Several people today experience poor mating performance, that is, they face difficulties in starting and/or keeping an intimate relationship. On the basis of an evolutionary theoretical framework, it was hypothesized that poor mating performance would be predicted by poor flirting skills, poor mate signal-detection ability, and high shyness. By employing a sample of 587 Greek-speaking men and women, we found that more than 40% of our participants experienced difficulties in starting and/or keeping an intimate relationship. We also found that poor flirting skills, poor mate signal-detection ability, and high shyness were associated with poor performance in mating, especially with respect to starting an intimate relationship. The effect sizes and the odds ratios indicated that flirting skills had the largest effect on mating performance, followed by the mate signal-detection ability and shyness.
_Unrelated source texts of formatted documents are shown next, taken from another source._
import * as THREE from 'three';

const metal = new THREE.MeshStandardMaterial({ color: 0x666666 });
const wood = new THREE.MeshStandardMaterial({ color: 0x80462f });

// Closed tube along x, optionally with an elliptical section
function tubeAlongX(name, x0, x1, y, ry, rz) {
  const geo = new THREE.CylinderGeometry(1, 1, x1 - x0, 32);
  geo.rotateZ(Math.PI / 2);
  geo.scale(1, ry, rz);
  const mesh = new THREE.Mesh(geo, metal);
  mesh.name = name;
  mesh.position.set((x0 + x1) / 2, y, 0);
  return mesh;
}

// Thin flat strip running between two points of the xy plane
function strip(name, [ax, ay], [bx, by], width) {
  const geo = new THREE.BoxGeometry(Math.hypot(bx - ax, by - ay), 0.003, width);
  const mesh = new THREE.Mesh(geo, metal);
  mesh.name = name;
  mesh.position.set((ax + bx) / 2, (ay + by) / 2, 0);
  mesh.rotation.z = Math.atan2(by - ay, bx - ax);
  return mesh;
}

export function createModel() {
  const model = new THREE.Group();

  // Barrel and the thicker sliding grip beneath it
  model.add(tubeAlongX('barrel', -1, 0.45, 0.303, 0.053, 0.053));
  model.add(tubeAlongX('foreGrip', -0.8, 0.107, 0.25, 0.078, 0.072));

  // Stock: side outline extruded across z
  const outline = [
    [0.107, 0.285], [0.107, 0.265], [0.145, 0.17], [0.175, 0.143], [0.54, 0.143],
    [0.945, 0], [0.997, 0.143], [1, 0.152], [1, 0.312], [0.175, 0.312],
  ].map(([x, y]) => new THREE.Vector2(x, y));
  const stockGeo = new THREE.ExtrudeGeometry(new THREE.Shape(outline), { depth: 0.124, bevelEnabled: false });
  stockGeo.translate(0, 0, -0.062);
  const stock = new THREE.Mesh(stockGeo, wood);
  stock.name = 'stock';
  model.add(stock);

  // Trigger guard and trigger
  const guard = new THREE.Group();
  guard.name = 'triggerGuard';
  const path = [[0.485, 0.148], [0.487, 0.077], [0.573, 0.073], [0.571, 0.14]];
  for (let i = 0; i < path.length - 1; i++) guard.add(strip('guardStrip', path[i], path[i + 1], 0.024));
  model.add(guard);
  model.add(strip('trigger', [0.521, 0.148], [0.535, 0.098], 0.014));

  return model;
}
|Journal||Evolutionary psychology : an international journal of evolutionary approaches to psychology and behavior|
|Publication status||Published - 1 Jul 2019|
- mating performance